Many elderly seniors Arcadia Home Care works with gradually withdraw from their social lives when they can no longer cope with the impact of short-term memory loss.
They may deny something is wrong, but, really, they are aware that there is a change in the way their memory functions. A simple case of trying to get to an old friend’s place — and getting lost — can shatter confidence. Rather than revealing the truth, the senior will try to “cover up.” She or he will cancel the next meeting, refuse an invitation, or claim to be unavailable due to another social commitment or a health appointment.
Some years ago, I worked closely with a senior who suddenly refused to attend a golf course even though he paid for meals at the club whether he attended or not. The reason: he didn’t want to go alone, and he did not want to admit that he needed a ride. The social veneer of being independent was critical to his self-esteem. Arcadia Home Care hired an older health care aide who drove the senior, spent some time over lunch to get him settled, and then picked him up when he was ready to go home.
Many creative solutions can be found to keep a senior active. For example, you can check our resources list for adult day programs in Toronto. However, also keep in mind that an elderly senior may just want to stay home even if that seems socially isolating and sad to you. It may be an indicator that he or she is facing serious memory challenges and simply feels too fearful to leave home.

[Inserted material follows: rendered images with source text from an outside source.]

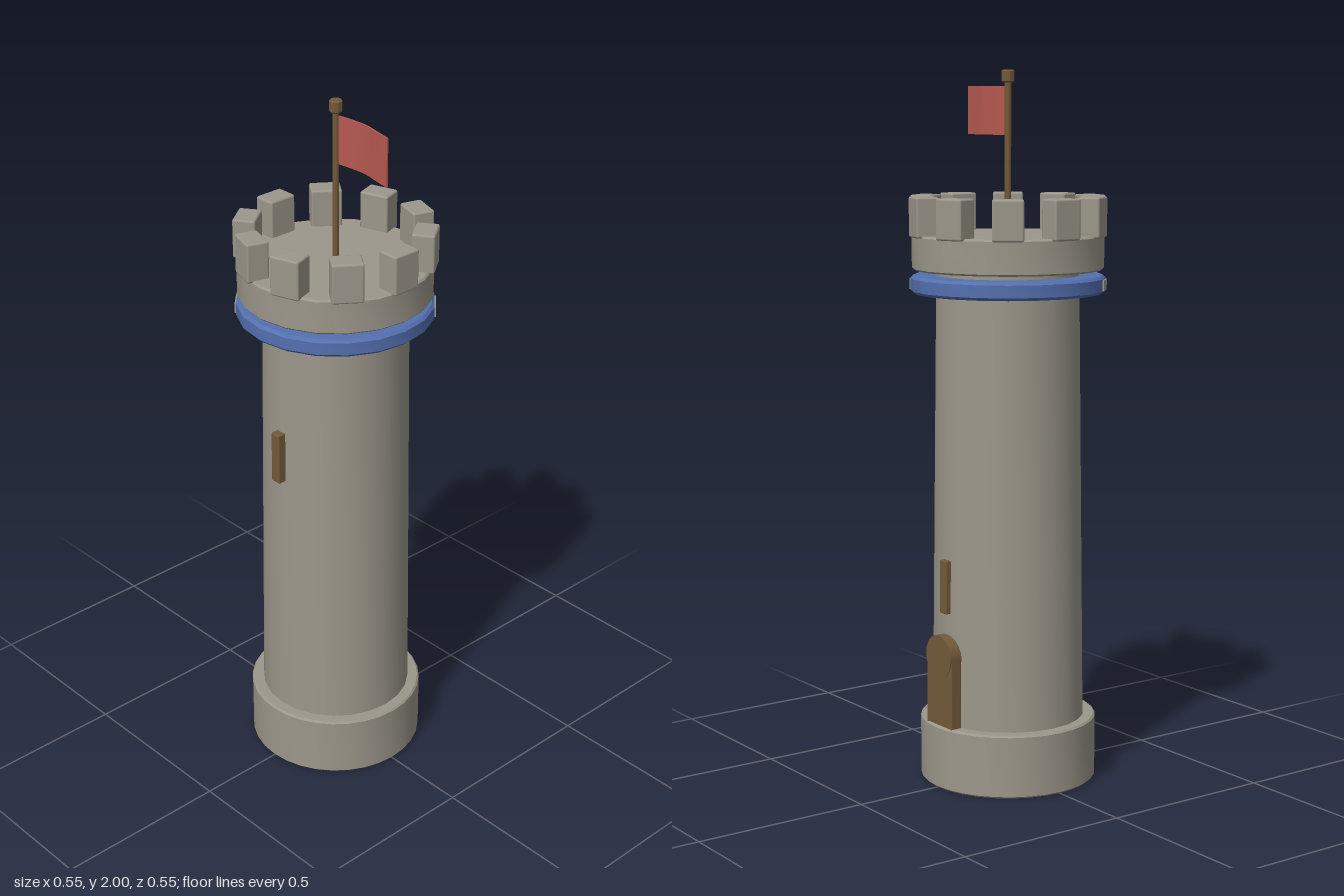
import * as THREE from 'three';
import { toCreasedNormals } from 'three/addons/utils/BufferGeometryUtils.js';
import { RoundedBoxGeometry } from 'three/addons/geometries/RoundedBoxGeometry.js';

export function createModel() {
  const model = new THREE.Group();
  model.name = 'tower';

  const paint = (name, color, side = THREE.FrontSide) => {
    const m = new THREE.MeshStandardMaterial({ color, side });
    m.name = name;
    return m;
  };
  const stone = paint('stone', 0x9c978b);
  const blue = paint('blue trim', 0x5470b0);
  const wood = paint('wood', 0x735a3a);
  const red = paint('flag red', 0xb85a50, THREE.DoubleSide);

  const add = (name, geometry, material, x = 0, y = 0, z = 0, parent = model) => {
    const mesh = new THREE.Mesh(geometry, material);
    mesh.name = name;
    mesh.position.set(x, y, z);
    parent.add(mesh);
    return mesh;
  };

  // Round solid with small bevels, from y0 (radius r0) to y1 (radius r1)
  const drum = (r0, r1, y0, y1, bevel, sides) => {
    const profile = [
      [0, y0], [r0 - bevel, y0], [r0, y0 + bevel],
      [r1, y1 - bevel], [r1 - bevel, y1], [0, y1],
    ].map(([r, y]) => new THREE.Vector2(r, y));
    return toCreasedNormals(new THREE.LatheGeometry(profile, sides), 0.6);
  };

  // Masonry
  add('base', drum(0.25, 0.25, 0, 0.18, 0.005, 32), stone);
  add('shaft', drum(0.217, 0.2, 0.1, 1.48, 0.002, 24), stone);
  add('trimRing', drum(0.272, 0.272, 1.387, 1.437, 0.008, 20), blue);
  add('parapet', drum(0.268, 0.268, 1.452, 1.55, 0.005, 20), stone);

  // Two stone blocks showing through the trim ring
  for (const a of [-Math.PI / 4, Math.PI * 3 / 4]) {
    const block = add('corbel', new THREE.BoxGeometry(0.07, 0.03, 0.06), stone,
      Math.sin(a) * 0.243, 1.411, Math.cos(a) * 0.243);
    block.rotation.y = a;
  }

  // Merlons around the parapet
  const merlons = new THREE.Group();
  merlons.name = 'merlons';
  model.add(merlons);
  const merlonGeometry = new RoundedBoxGeometry(0.064, 0.112, 0.086, 2, 0.006);
  for (let i = 0; i < 10; i++) {
    const a = i * Math.PI / 5;
    const merlon = add('merlon', merlonGeometry, stone,
      Math.cos(a) * 0.243, 1.6, Math.sin(a) * 0.243, merlons);
    merlon.rotation.y = -a;
  }

  // Arrow slits
  const slit = new RoundedBoxGeometry(0.032, 0.152, 0.03, 2, 0.004);
  add('frontSlit', slit, wood, 0, 1.015, 0.212);
  add('backSlit', slit, wood, 0, 0.575, -0.21);

  // Door with a round head
  add('door', new RoundedBoxGeometry(0.122, 0.22, 0.035, 2, 0.004), wood, 0, 0.27, -0.222);
  const head = add('doorHead', new THREE.CylinderGeometry(0.061, 0.061, 0.038, 20), wood, 0, 0.378, -0.222);
  head.rotation.x = Math.PI / 2;

  // Flagpole and finial
  add('flagpole', new THREE.CylinderGeometry(0.009, 0.009, 0.44, 10), wood, 0, 1.765, 0);
  add('finial', drum(0.018, 0.018, 1.965, 2, 0.004, 10), wood);

  // Waving flag: a thin strip bent along a curve
  const flag = new THREE.BoxGeometry(0.2, 0.134, 0.005, 10, 1, 1);
  const wave = new THREE.CatmullRomCurve3([
    new THREE.Vector3(0.007, 0, -0.004), new THREE.Vector3(0.05, 0, -0.008),
    new THREE.Vector3(0.105, 0, -0.009), new THREE.Vector3(0.155, 0, 0.002),
    new THREE.Vector3(0.208, 0, 0.013),
  ]);
  const p = flag.attributes.position;
  for (let i = 0; i < p.count; i++) {
    const c = wave.getPoint(THREE.MathUtils.clamp(p.getX(i) / 0.2 + 0.5, 0, 1));
    p.setXYZ(i, c.x, p.getY(i), c.z + p.getZ(i));
  }
  flag.computeVertexNormals();
  add('flag', flag, red, 0, 1.889, 0);

  return model;
}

In such cases, I suggest you help your senior see a doctor who can do a careful assessment.